The cleanup was never done; this newspaper first broke the news that while NEC Chairman Korkoya was telling outright lies that the Voters Roll was being cleaned up, the Rolls were already on display in a remote Lofa County village in the Kolahun District. The Supreme Court’s mandate was openly disregarded by the NEC Chairman, yet Madame President did absolutely nothing to ensure that the elections process was not corrupted.
President Sirleaf’s tilt to the CDC had at a point become glaring. Her Education Minister George Werner, lavishing effusive praise on candidate George Weah for offering to pay WASSCE fees for high school seniors in Monrovia, went at lengths lambasting the opposition with such taunts as “da book we will eat”?
At the time, new crisp Liberian 500 hundred-dollar banknotes were in wide circulation. With the exception of a few, most Liberians were unaware that some of that money could have possibly come from the excessive number of Liberian dollar banknotes ordered printed by President Sirleaf who, at the time, left no doubt who her choice of successor was to be as she often proclaimed “it was now time for generational change.”

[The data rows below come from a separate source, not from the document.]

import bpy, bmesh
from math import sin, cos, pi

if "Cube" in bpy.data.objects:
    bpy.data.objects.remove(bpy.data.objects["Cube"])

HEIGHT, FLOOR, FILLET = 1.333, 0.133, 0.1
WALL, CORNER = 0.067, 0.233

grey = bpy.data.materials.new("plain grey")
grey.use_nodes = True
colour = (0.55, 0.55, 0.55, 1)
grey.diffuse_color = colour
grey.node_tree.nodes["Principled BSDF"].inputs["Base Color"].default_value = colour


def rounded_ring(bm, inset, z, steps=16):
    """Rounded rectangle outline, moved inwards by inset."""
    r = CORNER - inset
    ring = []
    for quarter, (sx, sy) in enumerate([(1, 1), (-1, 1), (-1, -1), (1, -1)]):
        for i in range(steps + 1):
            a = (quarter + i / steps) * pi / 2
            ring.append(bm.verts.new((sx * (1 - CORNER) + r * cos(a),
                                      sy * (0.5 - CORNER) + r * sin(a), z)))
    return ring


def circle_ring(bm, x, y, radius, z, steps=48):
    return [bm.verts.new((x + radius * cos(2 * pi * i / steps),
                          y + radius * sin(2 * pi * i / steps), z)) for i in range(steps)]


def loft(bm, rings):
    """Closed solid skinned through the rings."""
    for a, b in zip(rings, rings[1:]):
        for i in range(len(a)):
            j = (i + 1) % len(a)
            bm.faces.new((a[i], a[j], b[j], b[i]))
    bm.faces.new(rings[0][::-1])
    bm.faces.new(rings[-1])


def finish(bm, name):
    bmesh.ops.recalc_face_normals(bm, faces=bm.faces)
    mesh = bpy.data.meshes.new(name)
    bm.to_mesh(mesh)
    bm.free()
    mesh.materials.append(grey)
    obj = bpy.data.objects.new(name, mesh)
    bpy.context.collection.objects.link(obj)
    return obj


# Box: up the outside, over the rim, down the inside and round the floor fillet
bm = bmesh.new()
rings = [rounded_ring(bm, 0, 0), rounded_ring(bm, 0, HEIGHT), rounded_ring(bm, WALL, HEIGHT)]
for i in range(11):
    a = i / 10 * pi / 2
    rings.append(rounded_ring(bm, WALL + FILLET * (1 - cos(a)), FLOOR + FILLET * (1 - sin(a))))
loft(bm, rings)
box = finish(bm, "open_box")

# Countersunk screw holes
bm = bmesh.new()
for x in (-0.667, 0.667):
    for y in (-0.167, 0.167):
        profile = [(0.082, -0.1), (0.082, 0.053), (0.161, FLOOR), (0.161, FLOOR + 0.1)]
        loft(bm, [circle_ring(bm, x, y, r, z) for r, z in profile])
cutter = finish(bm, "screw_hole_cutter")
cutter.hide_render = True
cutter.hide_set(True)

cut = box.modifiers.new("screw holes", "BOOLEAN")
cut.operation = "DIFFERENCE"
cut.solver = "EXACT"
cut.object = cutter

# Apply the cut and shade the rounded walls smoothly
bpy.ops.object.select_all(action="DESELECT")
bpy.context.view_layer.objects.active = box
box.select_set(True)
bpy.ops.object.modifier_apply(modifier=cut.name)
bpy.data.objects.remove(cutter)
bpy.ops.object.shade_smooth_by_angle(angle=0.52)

Her meddling and open interference with the elections process prompted the open call to her by AU and ECOWAS authorities to stay above the fray to which she paid little heed. In the final analysis, the CDC candidate George Weah was proclaimed winner by a large majority, winning just about every county with the exception of Lofa County. Fast forward to 2019, Senator Prince Johnson, a key figure in the alliance which brought President George Weah to power, is now claiming that those elections were massively rigged.
Beyond that, he has expressed belief that the results of the 2023 elections will be rigged by the ruling party. And he predicts that this will trigger street protests and confrontation between the civil population and state security forces. But as our people say, “Monkey see, Monkey do” meaning that if the 2017 elections results were rigged under the watch of President Sirleaf, so too could the 2023 elections results be rigged under the watch of the incumbent, President Weah.
But why not? If the international community could give its approbation to the 2017 elections results, why could it not do the same in 2023? As things currently stand, the economic downslide is likely to continue through 2020 and, if robust measures requiring enormous amounts of fiscal restraint and discipline are not taken to reverse the situation, this government will, more likely than not, find itself faced by endless popular street protests against economic hardships induced more by reckless and uncontrolled public expenditure and ostentatious displays of wealth and good living by government officials rather than by IMF recommended austerity measures.
And as this newspaper has repeatedly cautioned, those around President Weah advocating for his adoption of repressive countermeasures to popular manifestations of social discontent should consider well and reflect on history. Perhaps they are yet unaware that “aggression” is a crime cognizable under the jurisdiction of the International Criminal Court (ICC).
This also goes to individuals appearing in videos on social media boasting of their past exploits as former ULIMO rebel fighters, warning that Liberian Muslims of yesterday are not the same as today, threatening to resist what they say are provocations by Mayor Koijee. This newspaper is aware that threats to the loss of power and privilege as well as extreme economic hardships often tend to drive people/individuals into extremist behavior. Therefore, Senator Prince Johnson’s warnings should be taken seriously.